But for some reason stopped eating raw, because I was convinced that it was not sustainable long term (even though I had done a lot of research to tell me otherwise). People would tell me that what I was doing was unhealthy, or not natural, that I wasn’t getting enough protein, or calories. So to please everyone I started to move towards a more mainstream healthy vegetarian lifestyle, trying to eat more protein and including fish and dairy back into my diet. But nothing changed, and the past few months I’ve been in more pain than I can remember in a long time. Very similar to the kind of pain when I was first diagnosed. But I hide it better, I manage the pain by suppressing the feeling of pain. But this just led to a deeper depression that I couldn’t really find the cause of until now. 

So to end this long story, I am going back to eating a raw foods diet, sure sometimes I will make exceptions, and I’m not perfect, but what I need most from all of you is your support, emotionally and spiritually. This isn’t easy for me and while I do enjoy eating this way, it can be especially hard in social situations and when you are with people you love and you just want to eat “normal” food. So I hope you all understand my reasons for doing this, and if you have any questions, feel free to ask. I am also going to be re-educating myself about this lifestyle, and making sure I have the knowledge to be sure that what I am doing is the best for my body. 

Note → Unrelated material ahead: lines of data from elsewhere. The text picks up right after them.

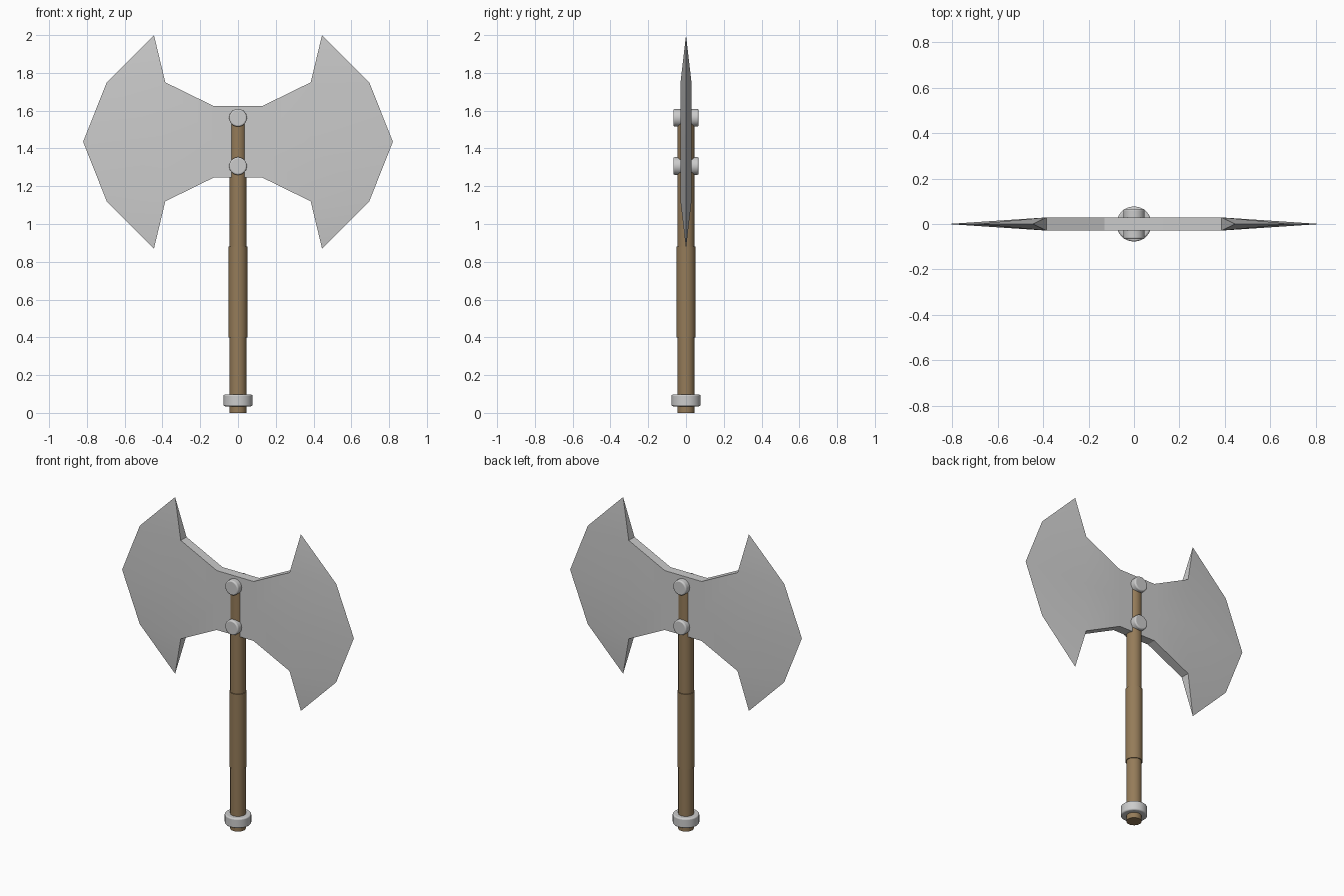
import bpy, bmesh, math

if "Cube" in bpy.data.objects:
    bpy.data.objects.remove(bpy.data.objects["Cube"])

wood = bpy.data.materials.new("wood")
wood.diffuse_color = (0.30, 0.20, 0.10, 1)
wood.use_nodes = True
wood.node_tree.nodes["Principled BSDF"].inputs["Base Color"].default_value = wood.diffuse_color


def cylinder(name, radius, z0, z1, y=None, bevel=0, mat=None):
    # upright from z0 to z1, or along y (half length y) at height z0
    if y is None:
        depth, loc, rot = z1 - z0, (0, 0, (z0 + z1) / 2), (0, 0, 0)
    else:
        depth, loc, rot = 2 * y, (0, 0, z0), (math.pi / 2, 0, 0)
    bpy.ops.mesh.primitive_cylinder_add(vertices=32, radius=radius, depth=depth,
                                        location=loc, rotation=rot)
    ob = bpy.context.object
    ob.name = name
    if mat:
        ob.data.materials.append(mat)
    bpy.ops.object.shade_smooth_by_angle(angle=math.radians(35))
    if bevel:
        b = ob.modifiers.new("bevel", 'BEVEL')
        b.width, b.segments = bevel, 3
    return ob


# Wooden handle and thicker grip
cylinder("handle", 0.045, 0, 1.57, mat=wood)
cylinder("grip", 0.05, 0.40, 0.88, mat=wood)

# Pommel ring
cylinder("pommel_ring", 0.077, 0.035, 0.097, bevel=0.008)

# Rivets through the head
for i, z in enumerate((1.562, 1.307)):
    cylinder(f"rivet_{i + 1}", 0.047, z, z, y=0.067, bevel=0.008)

# Head block
T, MID = 0.029, 1.435
bpy.ops.mesh.primitive_cube_add(size=1, location=(0, 0, MID))
block = bpy.context.object
block.name = "head_block"
block.scale = (0.26, 2 * T, 0.38)


def blade(name, side):
    bm = bmesh.new()
    # upper half profile: thick root points, then sharp cutting-edge points
    root = [(0.13, 0.19), (0.385, 0.315)]
    edge = [(0.445, 0.565), (0.695, 0.315), (0.82, 0)]
    tip, shoulder, nose = [(x, z) for x, z in edge]
    a, b = root
    a0, b0 = (a[0], 0), (b[0], 0)
    thick = {a, b, a0, b0}
    for up in (1, -1):
        def v(p, s):
            y = T * s if p in thick else 0
            return bm.verts.new((side * p[0], y, MID + up * p[1]))
        # both cheeks
        for s in (-1, 1):
            for face in ((a0, b0, b, a), (b, shoulder, tip),
                         (b0, shoulder, b), (b0, nose, shoulder)):
                bm.faces.new([v(p, s) for p in face])
        # narrow walls between cheeks
        bm.faces.new([v(a, -1), v(b, -1), v(b, 1), v(a, 1)])
        bm.faces.new([v(b, -1), v(tip, 1), v(b, 1)])
        bm.faces.new([v(a0, -1), v(a, -1), v(a, 1), v(a0, 1)])
    bmesh.ops.remove_doubles(bm, verts=bm.verts, dist=0.0005)
    bmesh.ops.recalc_face_normals(bm, faces=bm.faces)
    me = bpy.data.meshes.new(name)
    bm.to_mesh(me)
    bm.free()
    ob = bpy.data.objects.new(name, me)
    bpy.context.collection.objects.link(ob)
    bpy.ops.object.select_all(action='DESELECT')
    ob.select_set(True)
    bpy.context.view_layer.objects.active = ob
    bpy.ops.object.shade_smooth_by_angle(angle=math.radians(30))


# Twin blades
blade("blade_right", 1)
blade("blade_left", -1)
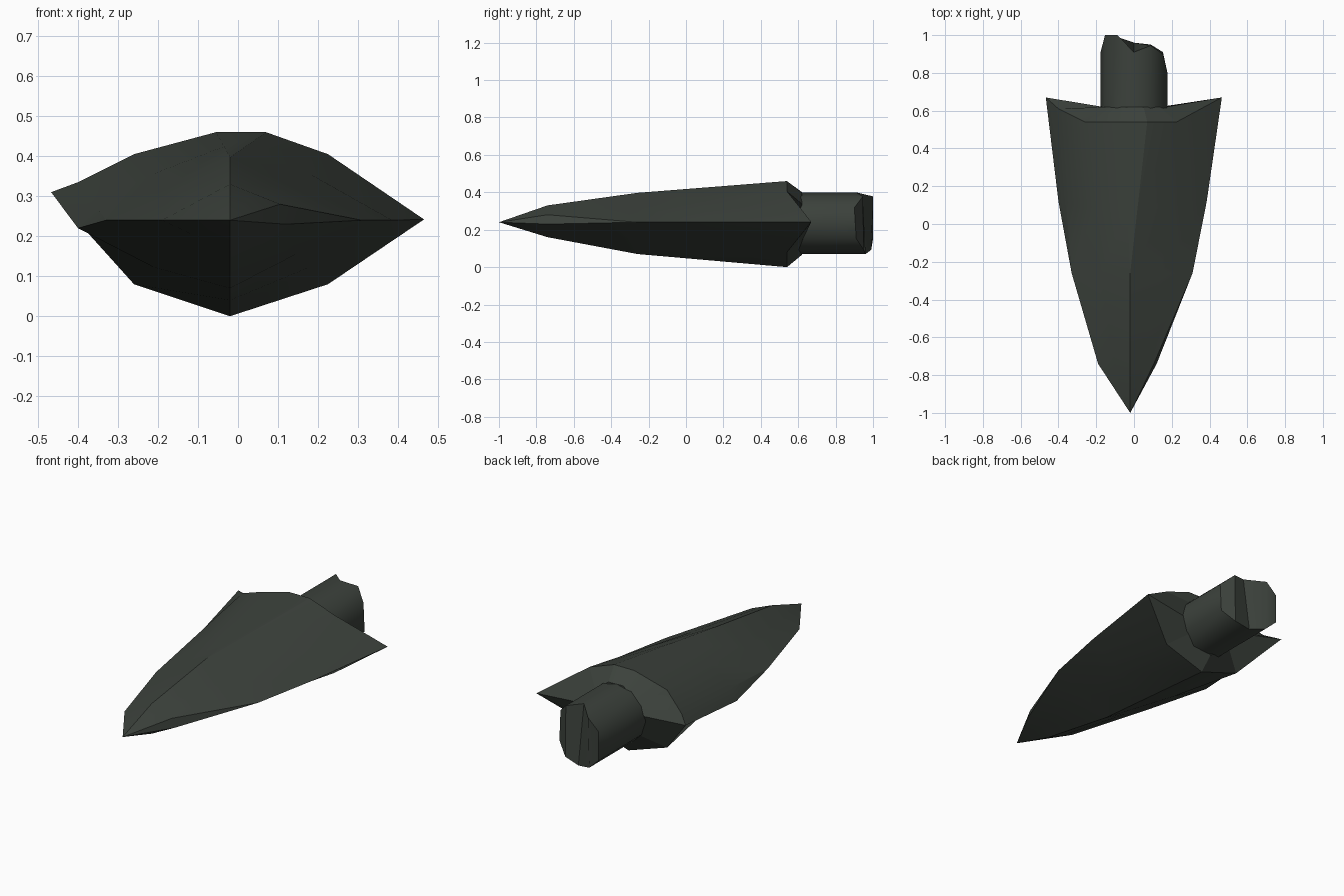
import bpy, bmesh, math
from mathutils import Vector

if "Cube" in bpy.data.objects:
    bpy.data.objects.remove(bpy.data.objects["Cube"])

stone = bpy.data.materials.new("dark_green_grey")
stone.diffuse_color = (0.045, 0.054, 0.045, 1)
stone.use_nodes = True
stone.node_tree.nodes["Principled BSDF"].inputs["Base Color"].default_value = stone.diffuse_color
CZ, R = 0.235, 0.17          # shaft axis height and radius


def finish(name, bm, angle):
    bmesh.ops.remove_doubles(bm, verts=bm.verts, dist=0.002)
    bmesh.ops.recalc_face_normals(bm, faces=bm.faces)
    mesh = bpy.data.meshes.new(name)
    bm.to_mesh(mesh)
    bm.free()
    mesh.materials.append(stone)
    ob = bpy.data.objects.new(name, mesh)
    bpy.context.collection.objects.link(ob)
    bpy.ops.object.select_all(action='DESELECT')
    ob.select_set(True)
    bpy.context.view_layer.objects.active = ob
    bpy.ops.object.shade_smooth_by_angle(angle=math.radians(angle))


def section(y, left, right_up, right_low, top, bottom):
    """Ring of 11 points: lower/upper left edge, top, right edge, bottom."""
    l, ru, rl, t, b = [Vector((x, y, z)) for x, z in (left, right_up, right_low, top, bottom)]
    return [l, l.copy(), l.lerp(t, .5), t, t.copy(), ru.lerp(t, .5), ru, rl,
            rl.lerp(b, .5), b, l.lerp(b, .5)]


# blade rings from near the point to the rear rim
tip = Vector((-.02, -1, .24))
nose = section(-.74, (-.19, .24), (.105, .28), (.12, .23), (-.02, .33), (-.02, .16))
mid = section(-.26, (-.33, .24), (.31, .24), (.31, .24), (-.02, .397), (-.02, .07))
rim = [Vector(p) for p in (
    (-.467, .67, .31), (-.40, .61, .335), (-.26, .54, .405), (-.055, .54, .46),
    (.07, .54, .46), (.225, .54, .405), (.465, .67, .242), (.465, .67, .242),
    (.225, .54, .08), (-.02, .54, 0), (-.26, .54, .08))]
waist = [a.lerp(b, .43) for a, b in zip(mid, rim)]
waist[0] = Vector((-.40, .12, .22))          # chipped left edge
waist[6] = waist[7] = Vector((.385, .12, .24))
neck = []
for p in rim:
    a = math.atan2(p.z - CZ, p.x)
    neck.append(Vector((R * math.cos(a), .62, CZ + R * math.sin(a))))

# blade: point fan, lofted skin, sloped back
bm = bmesh.new()
rings = [[bm.verts.new(p) for p in ring] for ring in (nose, mid, waist, rim, neck)]
point = bm.verts.new(tip)
n = len(rim)
for i in range(n):
    j = (i + 1) % n
    bm.faces.new((point, rings[0][i], rings[0][j]))
    for a, b in zip(rings, rings[1:]):
        bm.faces.new((a[i], a[j], b[j], b[i]))
bm.faces.new(rings[-1])
finish("blade", bm, 20)

# broken shaft: end length steps across the width, index 0 is the right side
ends = [.80, .90, .945, .91, 1.0, 1.0, .91, 1.0, .99, .96, .95, .91]
bm = bmesh.new()
front, back = [], []
for k, y in enumerate(ends):
    a = k * math.tau / 12
    x, z = .177 * math.cos(a), CZ + .165 * math.sin(a)
    front.append(bm.verts.new((x, .56, z)))
    back.append(bm.verts.new((x, y, z)))
for k in range(12):
    j = (k + 1) % 12
    bm.faces.new((front[k], front[j], back[j], back[k]))
bm.faces.new(front)
# splintered end made of vertical strips
bm.faces.new((back[0], back[1], back[11]))
for k in range(1, 5):
    bm.faces.new((back[k], back[k + 1], back[11 - k], back[12 - k]))
bm.faces.new((back[5], back[6], back[7]))
finish("broken_shaft", bm, 35)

I might not eat this way forever, but for right now I need to do what I know works to get rid of the pain.

Love,

Sarah